▸ **Work task**
Those lines of the data that hold the word "COLUMNS" are to be copied out.

Dataset excerpts
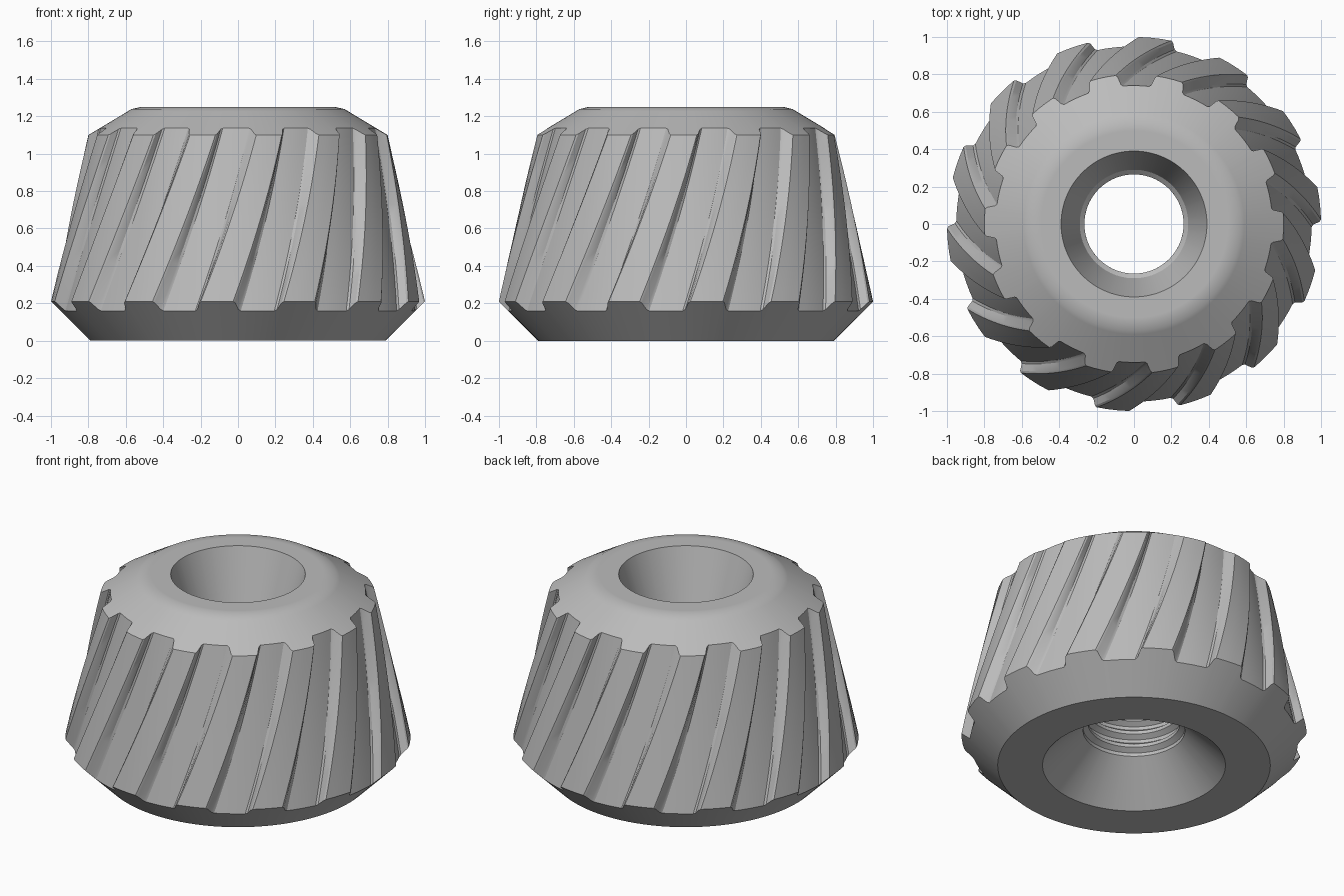
import bpy
import bmesh
from math import cos, sin, radians

cube = bpy.data.objects.get("Cube")
if cube:
    bpy.data.objects.remove(cube, do_unlink=True)

TEETH = 14
PITCH = 360 / TEETH
FIRST = -96.5      # centre of one tooth at its lower end, in degrees
TWIST = 18.5       # lean of the flutes from lower to upper end

# One tooth and its gullet: (angle from tooth centre, fraction of gullet depth)
TOOTH = [(-5, 0), (-1.7, 0), (1.7, 0), (5, 0), (5.6, .15), (6.6, .85), (7.4, 1),
         (10, 1), (13, 1), (16, 1), (18.3, 1), (19.1, .85), (20.1, .15)]
COLUMNS = [(FIRST + k * PITCH + a, d) for k in range(TEETH) for a, d in TOOTH]

bm = bmesh.new()
rings = []


def add_ring(place, twist):
    """Add a ring; place maps gullet fraction to (radius, height)."""
    ring = []
    for angle, d in COLUMNS:
        r, z = place(d)
        a = radians(angle + twist)
        ring.append(bm.verts.new((r * cos(a), r * sin(a), z)))
    rings.append(ring)


def round_ring(r, z, twist):
    add_ring(lambda d: (r, z), twist)


def flute_point(t):
    """Blend the lower and upper chamfered ends of the flutes."""
    def place(d):
        low_r, low_z = 1 - .05 * d, .21 - .05 * d
        top_r, top_z = .8 - .06 * d, 1.1 + .036 * d
        return low_r + (top_r - low_r) * t, low_z + (top_z - low_z) * t
    return place


# Underside
round_ring(.53, 0, 0)
round_ring(.79, 0, 0)

# Helical cutting teeth
STEPS = 12
for i in range(STEPS + 1):
    add_ring(flute_point(i / STEPS), TWIST * i / STEPS)

# Upper cone, softened shoulder and flat top
for r, z in [(.59, 1.226), (.57, 1.238), (.52, 1.25), (.50, 1.25), (.39, 1.25)]:
    round_ring(r, z, TWIST)

# Tapered mouth, then threaded bore
round_ring(.29, .93, TWIST)
TURNS = 8
STEP = .7 / TURNS
for i in range(TURNS):
    top = .93 - i * STEP
    for r, f in [(.265, .25), (.265, .5), (.295, .75), (.295, 1)]:
        round_ring(r, top - f * STEP, TWIST * (1 - (i + f) / TURNS))

# Skin neighbouring rings; the last ring meets the first through the lower countersink
for lower, upper in zip(rings, rings[1:] + rings[:1]):
    for j in range(len(COLUMNS)):
        k = (j + 1) % len(COLUMNS)
        bm.faces.new((lower[j], lower[k], upper[k], upper[j]))
bmesh.ops.recalc_face_normals(bm, faces=bm.faces)

mesh = bpy.data.meshes.new("tapered_cutter")
bm.to_mesh(mesh)
bm.free()
cutter = bpy.data.objects.new("tapered_cutter", mesh)
bpy.context.collection.objects.link(cutter)

# Plain grey metal
grey = bpy.data.materials.new("plain_grey")
grey.use_nodes = True
colour = (.5, .5, .5, 1)
grey.diffuse_color = colour
for node in grey.node_tree.nodes:
    if node.type == 'BSDF_PRINCIPLED':
        node.inputs["Base Color"].default_value = colour
mesh.materials.append(grey)

# Smooth shading with crisp tooth edges
bpy.ops.object.select_all(action='DESELECT')
cutter.select_set(True)
bpy.context.view_layer.objects.active = cutter
bpy.ops.object.shade_smooth_by_angle(angle=radians(30))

▸ **Task answer**
COLUMNS = [(FIRST + k * PITCH + a, d) for k in range(TEETH) for a, d in TOOTH]
    for angle, d in COLUMNS:
    for j in range(len(COLUMNS)):
        k = (j + 1) % len(COLUMNS)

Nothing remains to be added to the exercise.